• Problem requirements: The following entries should be restated word for word, pictures excluded.

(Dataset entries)
-*-*-
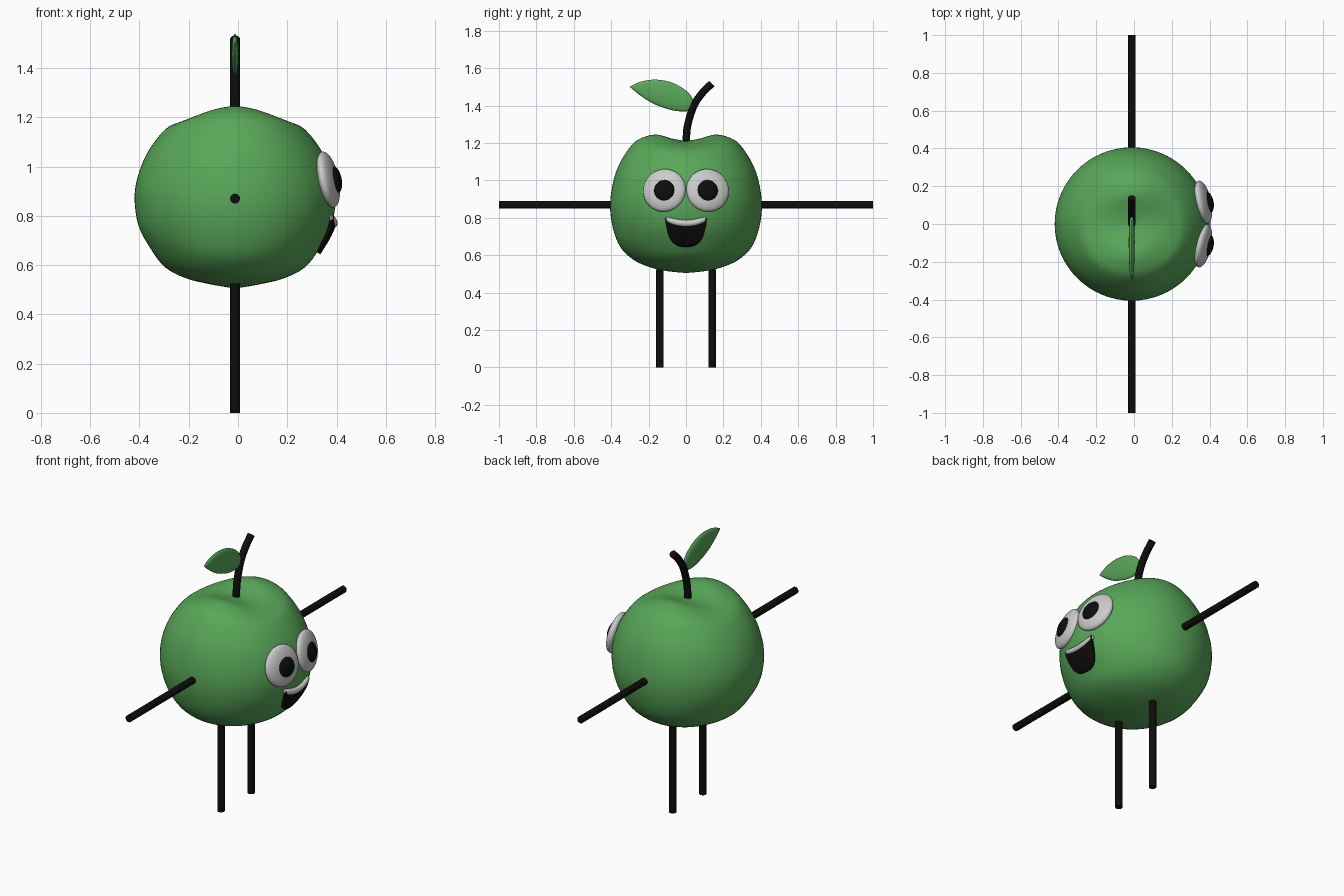
import bpy, bmesh
from math import sin, cos, pi
from mathutils import Vector, Matrix, Euler
from mathutils.bvhtree import BVHTree

if "Cube" in bpy.data.objects:
    bpy.data.objects.remove(bpy.data.objects["Cube"])

CX = -0.012


def material(name, rgb):
    m = bpy.data.materials.new(name)
    m.diffuse_color = (*rgb, 1)
    m.use_nodes = True
    m.node_tree.nodes["Principled BSDF"].inputs["Base Color"].default_value = m.diffuse_color
    return m


GREEN = material("green", (0.10, 0.39, 0.10))
BLACK = material("black", (0.004, 0.004, 0.004))


def finish(bm, name, mat=None):
    bmesh.ops.recalc_face_normals(bm, faces=bm.faces)
    me = bpy.data.meshes.new(name)
    bm.to_mesh(me)
    bm.free()
    ob = bpy.data.objects.new(name, me)
    bpy.context.collection.objects.link(ob)
    if mat:
        me.materials.append(mat)
    bpy.context.view_layer.objects.active = ob
    ob.select_set(True)
    bpy.ops.object.shade_smooth_by_angle(angle=0.8)
    ob.select_set(False)
    return ob


def smooth_path(pts, n):
    """Catmull-Rom samples through the given points."""
    pts = [Vector(p) for p in pts]
    ext = [pts[0] * 2 - pts[1]] + pts + [pts[-1] * 2 - pts[-2]]
    out = []
    for i in range(len(pts) - 1):
        a, b, c, d = ext[i:i + 4]
        for k in range(n):
            t = k / n
            out.append(0.5 * (2 * b + (c - a) * t + (2 * a - 5 * b + 4 * c - d) * t * t
                              + (3 * b - a - 3 * c + d) * t ** 3))
    return out + [pts[-1]]


def loft(rings, name, mat=None):
    """Skin closed rings of points and cap both ends."""
    bm = bmesh.new()
    vs = [[bm.verts.new(p) for p in r] for r in rings]
    n = len(vs[0])
    for a, b in zip(vs, vs[1:]):
        for j in range(n):
            bm.faces.new((a[j], a[(j + 1) % n], b[(j + 1) % n], b[j]))
    bm.faces.new(vs[0])
    bm.faces.new(vs[-1])
    bmesh.ops.remove_doubles(bm, verts=bm.verts, dist=1e-5)
    return finish(bm, name, mat)


def tube(path, radii, name, mat=None, side=Vector((1, 0, 0)), n=24):
    rings = []
    for i, p in enumerate(path):
        t = (path[min(i + 1, len(path) - 1)] - path[max(i - 1, 0)]).normalized()
        u = (side - t * side.dot(t)).normalized()
        w = t.cross(u)
        rings.append([p + (u * cos(2 * pi * j / n) + w * sin(2 * pi * j / n)) * radii[i]
                      for j in range(n)])
    return loft(rings, name, mat)


# Apple body: x-section and y-section profiles blended around the axis
profile = smooth_path([
    (0.001, 1.21, 0.001, 1.21), (.08, 1.208, .08, 1.225), (.15, 1.20, .155, 1.245),
    (.22, 1.182, .23, 1.23), (.285, 1.15, .29, 1.19), (.354, 1.06, .355, 1.09),
    (.395, .96, .39, .99), (.408, .868, .406, .868), (.392, .76, .392, .75),
    (.345, .67, .352, .645), (.285, .592, .28, .575), (.2, .547, .19, .535),
    (.1, .522, .1, .515), (0.001, .505, 0.001, .505)], 4)
rings = []
for ra, za, rb, zb in profile:
    ring = []
    for j in range(64):
        c, s = cos(2 * pi * j / 64), sin(2 * pi * j / 64)
        ring.append((CX + ra * c, rb * s, za * c * c + zb * s * s))
    rings.append(ring)
body = loft(rings, "apple_body", GREEN)
tree = BVHTree.FromPolygons([v.co for v in body.data.vertices],
                            [p.vertices[:] for p in body.data.polygons])


def on_face(y, z, lift):
    hit = tree.ray_cast(Vector((2, y, z)), Vector((-1, 0, 0)))[0]
    return hit + Vector((lift, 0, 0))


# Arms and legs
for side, tag in ((-1, "right"), (1, "left")):
    tube([Vector((CX, side * .38, .87)), Vector((CX, side, .87))], [.02] * 2,
         tag + "_arm", BLACK)
    tube([Vector((CX, side * .14, 0)), Vector((CX, side * .14, .525))], [.02] * 2,
         tag + "_leg", BLACK)

    # Eyes: flattened balls turned outwards and slightly up
    rot = Euler((0, -.2, side * .21)).to_matrix().to_4x4()
    for part, off, half, rad, mat in (("eye", 0, .037, .116, None),
                                      ("pupil", .029, .024, .056, BLACK)):
        bm = bmesh.new()
        bmesh.ops.create_uvsphere(bm, u_segments=32, v_segments=20, radius=1)
        loc = Vector((.366, side * .116, .947)) + Vector((off, 0, 0))
        bm.transform(Matrix.Translation(loc) @ rot @ Matrix.Diagonal((half, rad, rad, 1)))
        finish(bm, tag + "_" + part, mat)

# Open mouth wrapped on the body
lower = smooth_path([(-.108, .79), (-.1, .735), (-.08, .685), (-.045, .655), (0, .648),
                     (.045, .655), (.08, .685), (.1, .735), (.108, .79)], 3)
bm = bmesh.new()
cols = []
for y, z in lower:
    top = .77 + .03 * (y / .108) ** 2
    cols.append([bm.verts.new(on_face(y, z + (top - z) * k / 8, .009)) for k in range(9)])
for a, b in zip(cols, cols[1:]):
    for k in range(8):
        bm.faces.new((a[k], b[k], b[k + 1], a[k + 1]))
mouth = finish(bm, "mouth", BLACK)
mod = mouth.modifiers.new("thickness", "SOLIDIFY")
mod.thickness = .015
mod.offset = 0

# Upper teeth: a rounded band along the top of the mouth
path, radii = [], []
for i in range(25):
    t = -1 + i / 12
    path.append(on_face(.113 * t, .77 + .028 * t * t, .004))
    radii.append(.004 + .014 * (1 - t ** 4) ** .5)
tube(path, radii, "upper_teeth", n=16)

# Curved stem
path = smooth_path([(CX, 0, 1.19), (CX, .008, 1.29), (CX, .04, 1.395), (CX, .085, 1.465),
                    (CX, .138, 1.518)], 5)
tube(path, [.02] * len(path), "stem", BLACK)

# Leaf: lens-shaped sections between upper and lower edges
edges = smooth_path([(-.30, 1.502, -.298, 1.498), (-.245, 1.527, -.25, 1.458),
                     (-.17, 1.539, -.18, 1.413), (-.09, 1.528, -.10, 1.382),
                     (-.02, 1.495, -.04, 1.37), (.025, 1.455, .015, 1.371),
                     (.047, 1.405, .042, 1.38)], 4)
rings = []
for i, (yu, zu, yl, zl) in enumerate(edges):
    up, lo = Vector((CX, yu, zu)), Vector((CX, yl, zl))
    mid, arm = (up + lo) / 2, (up - lo) / 2
    thick = .001 + .015 * sin(pi * i / (len(edges) - 1)) ** .6 if 0 < i < len(edges) - 1 else .001
    rings.append([mid + arm * cos(2 * pi * j / 20) + Vector((thick * sin(2 * pi * j / 20), 0, 0))
                  for j in range(20)])
loft(rings, "leaf", GREEN)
-*-*-
• Finished task:
import bpy, bmesh
from math import sin, cos, pi
from mathutils import Vector, Matrix, Euler
from mathutils.bvhtree import BVHTree

if "Cube" in bpy.data.objects:
    bpy.data.objects.remove(bpy.data.objects["Cube"])

CX = -0.012


def material(name, rgb):
    m = bpy.data.materials.new(name)
    m.diffuse_color = (*rgb, 1)
    m.use_nodes = True
    m.node_tree.nodes["Principled BSDF"].inputs["Base Color"].default_value = m.diffuse_color
    return m


GREEN = material("green", (0.10, 0.39, 0.10))
BLACK = material("black", (0.004, 0.004, 0.004))


def finish(bm, name, mat=None):
    bmesh.ops.recalc_face_normals(bm, faces=bm.faces)
    me = bpy.data.meshes.new(name)
    bm.to_mesh(me)
    bm.free()
    ob = bpy.data.objects.new(name, me)
    bpy.context.collection.objects.link(ob)
    if mat:
        me.materials.append(mat)
    bpy.context.view_layer.objects.active = ob
    ob.select_set(True)
    bpy.ops.object.shade_smooth_by_angle(angle=0.8)
    ob.select_set(False)
    return ob


def smooth_path(pts, n):
    """Catmull-Rom samples through the given points."""
    pts = [Vector(p) for p in pts]
    ext = [pts[0] * 2 - pts[1]] + pts + [pts[-1] * 2 - pts[-2]]
    out = []
    for i in range(len(pts) - 1):
        a, b, c, d = ext[i:i + 4]
        for k in range(n):
            t = k / n
            out.append(0.5 * (2 * b + (c - a) * t + (2 * a - 5 * b + 4 * c - d) * t * t
                              + (3 * b - a - 3 * c + d) * t ** 3))
    return out + [pts[-1]]


def loft(rings, name, mat=None):
    """Skin closed rings of points and cap both ends."""
    bm = bmesh.new()
    vs = [[bm.verts.new(p) for p in r] for r in rings]
    n = len(vs[0])
    for a, b in zip(vs, vs[1:]):
        for j in range(n):
            bm.faces.new((a[j], a[(j + 1) % n], b[(j + 1) % n], b[j]))
    bm.faces.new(vs[0])
    bm.faces.new(vs[-1])
    bmesh.ops.remove_doubles(bm, verts=bm.verts, dist=1e-5)
    return finish(bm, name, mat)


def tube(path, radii, name, mat=None, side=Vector((1, 0, 0)), n=24):
    rings = []
    for i, p in enumerate(path):
        t = (path[min(i + 1, len(path) - 1)] - path[max(i - 1, 0)]).normalized()
        u = (side - t * side.dot(t)).normalized()
        w = t.cross(u)
        rings.append([p + (u * cos(2 * pi * j / n) + w * sin(2 * pi * j / n)) * radii[i]
                      for j in range(n)])
    return loft(rings, name, mat)


# Apple body: x-section and y-section profiles blended around the axis
profile = smooth_path([
    (0.001, 1.21, 0.001, 1.21), (.08, 1.208, .08, 1.225), (.15, 1.20, .155, 1.245),
    (.22, 1.182, .23, 1.23), (.285, 1.15, .29, 1.19), (.354, 1.06, .355, 1.09),
    (.395, .96, .39, .99), (.408, .868, .406, .868), (.392, .76, .392, .75),
    (.345, .67, .352, .645), (.285, .592, .28, .575), (.2, .547, .19, .535),
    (.1, .522, .1, .515), (0.001, .505, 0.001, .505)], 4)
rings = []
for ra, za, rb, zb in profile:
    ring = []
    for j in range(64):
        c, s = cos(2 * pi * j / 64), sin(2 * pi * j / 64)
        ring.append((CX + ra * c, rb * s, za * c * c + zb * s * s))
    rings.append(ring)
body = loft(rings, "apple_body", GREEN)
tree = BVHTree.FromPolygons([v.co for v in body.data.vertices],
                            [p.vertices[:] for p in body.data.polygons])


def on_face(y, z, lift):
    hit = tree.ray_cast(Vector((2, y, z)), Vector((-1, 0, 0)))[0]
    return hit + Vector((lift, 0, 0))


# Arms and legs
for side, tag in ((-1, "right"), (1, "left")):
    tube([Vector((CX, side * .38, .87)), Vector((CX, side, .87))], [.02] * 2,
         tag + "_arm", BLACK)
    tube([Vector((CX, side * .14, 0)), Vector((CX, side * .14, .525))], [.02] * 2,
         tag + "_leg", BLACK)

    # Eyes: flattened balls turned outwards and slightly up
    rot = Euler((0, -.2, side * .21)).to_matrix().to_4x4()
    for part, off, half, rad, mat in (("eye", 0, .037, .116, None),
                                      ("pupil", .029, .024, .056, BLACK)):
        bm = bmesh.new()
        bmesh.ops.create_uvsphere(bm, u_segments=32, v_segments=20, radius=1)
        loc = Vector((.366, side * .116, .947)) + Vector((off, 0, 0))
        bm.transform(Matrix.Translation(loc) @ rot @ Matrix.Diagonal((half, rad, rad, 1)))
        finish(bm, tag + "_" + part, mat)

# Open mouth wrapped on the body
lower = smooth_path([(-.108, .79), (-.1, .735), (-.08, .685), (-.045, .655), (0, .648),
                     (.045, .655), (.08, .685), (.1, .735), (.108, .79)], 3)
bm = bmesh.new()
cols = []
for y, z in lower:
    top = .77 + .03 * (y / .108) ** 2
    cols.append([bm.verts.new(on_face(y, z + (top - z) * k / 8, .009)) for k in range(9)])
for a, b in zip(cols, cols[1:]):
    for k in range(8):
        bm.faces.new((a[k], b[k], b[k + 1], a[k + 1]))
mouth = finish(bm, "mouth", BLACK)
mod = mouth.modifiers.new("thickness", "SOLIDIFY")
mod.thickness = .015
mod.offset = 0

# Upper teeth: a rounded band along the top of the mouth
path, radii = [], []
for i in range(25):
    t = -1 + i / 12
    path.append(on_face(.113 * t, .77 + .028 * t * t, .004))
    radii.append(.004 + .014 * (1 - t ** 4) ** .5)
tube(path, radii, "upper_teeth", n=16)

# Curved stem
path = smooth_path([(CX, 0, 1.19), (CX, .008, 1.29), (CX, .04, 1.395), (CX, .085, 1.465),
                    (CX, .138, 1.518)], 5)
tube(path, [.02] * len(path), "stem", BLACK)

# Leaf: lens-shaped sections between upper and lower edges
edges = smooth_path([(-.30, 1.502, -.298, 1.498), (-.245, 1.527, -.25, 1.458),
                     (-.17, 1.539, -.18, 1.413), (-.09, 1.528, -.10, 1.382),
                     (-.02, 1.495, -.04, 1.37), (.025, 1.455, .015, 1.371),
                     (.047, 1.405, .042, 1.38)], 4)
rings = []
for i, (yu, zu, yl, zl) in enumerate(edges):
    up, lo = Vector((CX, yu, zu)), Vector((CX, yl, zl))
    mid, arm = (up + lo) / 2, (up - lo) / 2
    thick = .001 + .015 * sin(pi * i / (len(edges) - 1)) ** .6 if 0 < i < len(edges) - 1 else .001
    rings.append([mid + arm * cos(2 * pi * j / 20) + Vector((thick * sin(2 * pi * j / 20), 0, 0))
                  for j in range(20)])
loft(rings, "leaf", GREEN)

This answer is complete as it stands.